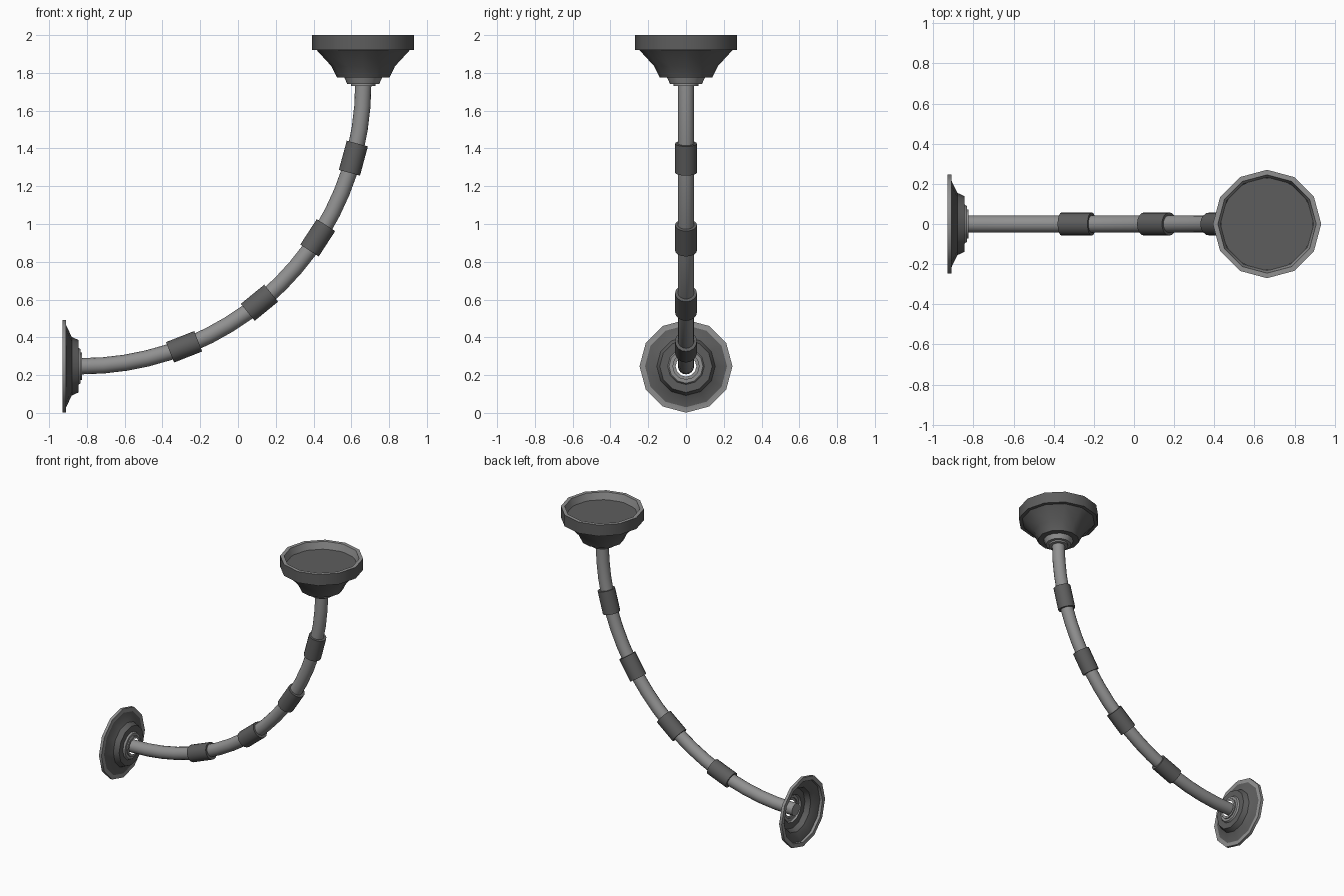
import bpy, bmesh, math
from mathutils import Matrix, Vector

if "Cube" in bpy.data.objects:
    bpy.data.objects.remove(bpy.data.objects["Cube"])


def material(name, v):
    m = bpy.data.materials.new(name)
    m.diffuse_color = (v, v, v, 1)
    m.use_nodes = True
    m.node_tree.nodes["Principled BSDF"].inputs["Base Color"].default_value = m.diffuse_color
    return m


LIGHT = material("light grey metal", 0.28)
DARK = material("dark grey metal", 0.11)


def finish(bm, name, mats, normals=True):
    if normals:
        bmesh.ops.recalc_face_normals(bm, faces=bm.faces)
    me = bpy.data.meshes.new(name)
    bm.to_mesh(me)
    bm.free()
    for m in mats:
        me.materials.append(m)
    ob = bpy.data.objects.new(name, me)
    bpy.context.collection.objects.link(ob)
    bpy.ops.object.select_all(action='DESELECT')
    ob.select_set(True)
    bpy.context.view_layer.objects.active = ob
    bpy.ops.object.shade_smooth_by_angle(angle=math.radians(32))
    return ob


def lathe(name, profile, mats, matrix, sides=12):
    """Spin (radius, height, material of the band that follows) round local z."""
    bm = bmesh.new()
    rings = []
    for r, h, _ in profile:
        rings.append([bm.verts.new(matrix @ Vector((
            r * math.cos(2 * math.pi * i / sides),
            r * math.sin(2 * math.pi * i / sides), h))) for i in range(sides)])
    for k in range(len(rings) - 1):
        a, b = rings[k], rings[k + 1]
        for i in range(sides):
            j = (i + 1) % sides
            f = bm.faces.new((a[i], a[j], b[j], b[i]))
            f.material_index = profile[k][2]
    return finish(bm, name, mats)


# Arc that the pipe follows, angle measured from straight down
CX, CZ, R = -0.83, 1.74, 1.493


def arc(deg, r=R):
    t = math.radians(deg)
    return Vector((CX + r * math.sin(t), 0, CZ - r * math.cos(t)))


# Pipe: circle swept along the arc, with short straight ends
path = [Vector((-0.87, 0, CZ - R))]
path += [arc(90 * i / 20) for i in range(21)]
path += [Vector((CX + R, 0, 1.80))]
bm = bmesh.new()
rings = []
for k, p in enumerate(path):
    t = math.radians(min(max((k - 1) * 4.5, 0), 90))
    out = Vector((math.sin(t), 0, -math.cos(t)))
    rings.append([bm.verts.new(p + 0.043 * (
        out * math.cos(2 * math.pi * i / 16)
        + Vector((0, 1, 0)) * math.sin(2 * math.pi * i / 16))) for i in range(16)])
for a, b in zip(rings, rings[1:]):
    for i in range(16):
        j = (i + 1) % 16
        bm.faces.new((a[i], a[j], b[j], b[i]))
bm.faces.new(rings[0])
bm.faces.new(rings[-1])
finish(bm, "curved_pipe", [LIGHT])

# Four sleeves along the pipe
for n in range(4):
    deg = 21.4 + 17.8 * n
    mat = Matrix.Translation(arc(deg)) @ Matrix.Rotation(math.radians(90 - deg), 4, 'Y')
    lathe(f"pipe_sleeve_{n + 1}",
          [(0.04, -0.08, 0), (0.058, -0.08, 0), (0.058, 0.08, 0), (0.04, 0.08, 0)],
          [DARK], mat, 16)

# Top cup: rim, flared bowl and stepped collar
lathe("top_cup", [
    (0.232, 1.945, 0), (0.245, 2.0, 0), (0.27, 2.0, 1), (0.27, 1.92, 1),
    (0.246, 1.92, 1), (0.168, 1.835, 1), (0.139, 1.775, 1), (0.10, 1.775, 0),
    (0.085, 1.742, 0), (0.065, 1.742, 0), (0.065, 1.73, 0), (0.042, 1.73, 0)],
    [LIGHT, DARK], Matrix.Translation((CX + R, 0, 0)))

# Dark disc in the top cup
bm = bmesh.new()
bmesh.ops.create_circle(bm, cap_ends=True, segments=32, radius=0.23,
                        matrix=Matrix.Translation((CX + R, 0, 1.95)))
for f in bm.faces:
    if f.normal.z < 0:
        f.normal_flip()
finish(bm, "top_cup_disc", [DARK], False)

# Wall flange: open shell with a light rim, axis along x
lathe("wall_flange", [
    (0.217, -0.91, 0), (0.217, -0.93, 0), (0.246, -0.93, 0), (0.246, -0.91, 0),
    (0.217, -0.91, 1), (0.155, -0.88, 1), (0.139, -0.845, 1), (0.097, -0.845, 0),
    (0.09, -0.833, 0), (0.072, -0.833, 0), (0.072, -0.825, 0), (0.055, -0.825, 0)],
    [LIGHT, DARK],
    Matrix.Translation((0, 0, CZ - R)) @ Matrix.Rotation(math.pi / 2, 4, 'Y'))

> Problem to work on:
Word for word, give the listing above again, but drop any pictures.

> Result of the task:
import bpy, bmesh, math
from mathutils import Matrix, Vector

if "Cube" in bpy.data.objects:
    bpy.data.objects.remove(bpy.data.objects["Cube"])


def material(name, v):
    m = bpy.data.materials.new(name)
    m.diffuse_color = (v, v, v, 1)
    m.use_nodes = True
    m.node_tree.nodes["Principled BSDF"].inputs["Base Color"].default_value = m.diffuse_color
    return m


LIGHT = material("light grey metal", 0.28)
DARK = material("dark grey metal", 0.11)


def finish(bm, name, mats, normals=True):
    if normals:
        bmesh.ops.recalc_face_normals(bm, faces=bm.faces)
    me = bpy.data.meshes.new(name)
    bm.to_mesh(me)
    bm.free()
    for m in mats:
        me.materials.append(m)
    ob = bpy.data.objects.new(name, me)
    bpy.context.collection.objects.link(ob)
    bpy.ops.object.select_all(action='DESELECT')
    ob.select_set(True)
    bpy.context.view_layer.objects.active = ob
    bpy.ops.object.shade_smooth_by_angle(angle=math.radians(32))
    return ob


def lathe(name, profile, mats, matrix, sides=12):
    """Spin (radius, height, material of the band that follows) round local z."""
    bm = bmesh.new()
    rings = []
    for r, h, _ in profile:
        rings.append([bm.verts.new(matrix @ Vector((
            r * math.cos(2 * math.pi * i / sides),
            r * math.sin(2 * math.pi * i / sides), h))) for i in range(sides)])
    for k in range(len(rings) - 1):
        a, b = rings[k], rings[k + 1]
        for i in range(sides):
            j = (i + 1) % sides
            f = bm.faces.new((a[i], a[j], b[j], b[i]))
            f.material_index = profile[k][2]
    return finish(bm, name, mats)


# Arc that the pipe follows, angle measured from straight down
CX, CZ, R = -0.83, 1.74, 1.493


def arc(deg, r=R):
    t = math.radians(deg)
    return Vector((CX + r * math.sin(t), 0, CZ - r * math.cos(t)))


# Pipe: circle swept along the arc, with short straight ends
path = [Vector((-0.87, 0, CZ - R))]
path += [arc(90 * i / 20) for i in range(21)]
path += [Vector((CX + R, 0, 1.80))]
bm = bmesh.new()
rings = []
for k, p in enumerate(path):
    t = math.radians(min(max((k - 1) * 4.5, 0), 90))
    out = Vector((math.sin(t), 0, -math.cos(t)))
    rings.append([bm.verts.new(p + 0.043 * (
        out * math.cos(2 * math.pi * i / 16)
        + Vector((0, 1, 0)) * math.sin(2 * math.pi * i / 16))) for i in range(16)])
for a, b in zip(rings, rings[1:]):
    for i in range(16):
        j = (i + 1) % 16
        bm.faces.new((a[i], a[j], b[j], b[i]))
bm.faces.new(rings[0])
bm.faces.new(rings[-1])
finish(bm, "curved_pipe", [LIGHT])

# Four sleeves along the pipe
for n in range(4):
    deg = 21.4 + 17.8 * n
    mat = Matrix.Translation(arc(deg)) @ Matrix.Rotation(math.radians(90 - deg), 4, 'Y')
    lathe(f"pipe_sleeve_{n + 1}",
          [(0.04, -0.08, 0), (0.058, -0.08, 0), (0.058, 0.08, 0), (0.04, 0.08, 0)],
          [DARK], mat, 16)

# Top cup: rim, flared bowl and stepped collar
lathe("top_cup", [
    (0.232, 1.945, 0), (0.245, 2.0, 0), (0.27, 2.0, 1), (0.27, 1.92, 1),
    (0.246, 1.92, 1), (0.168, 1.835, 1), (0.139, 1.775, 1), (0.10, 1.775, 0),
    (0.085, 1.742, 0), (0.065, 1.742, 0), (0.065, 1.73, 0), (0.042, 1.73, 0)],
    [LIGHT, DARK], Matrix.Translation((CX + R, 0, 0)))

# Dark disc in the top cup
bm = bmesh.new()
bmesh.ops.create_circle(bm, cap_ends=True, segments=32, radius=0.23,
                        matrix=Matrix.Translation((CX + R, 0, 1.95)))
for f in bm.faces:
    if f.normal.z < 0:
        f.normal_flip()
finish(bm, "top_cup_disc", [DARK], False)

# Wall flange: open shell with a light rim, axis along x
lathe("wall_flange", [
    (0.217, -0.91, 0), (0.217, -0.93, 0), (0.246, -0.93, 0), (0.246, -0.91, 0),
    (0.217, -0.91, 1), (0.155, -0.88, 1), (0.139, -0.845, 1), (0.097, -0.845, 0),
    (0.09, -0.833, 0), (0.072, -0.833, 0), (0.072, -0.825, 0), (0.055, -0.825, 0)],
    [LIGHT, DARK],
    Matrix.Translation((0, 0, CZ - R)) @ Matrix.Rotation(math.pi / 2, 4, 'Y'))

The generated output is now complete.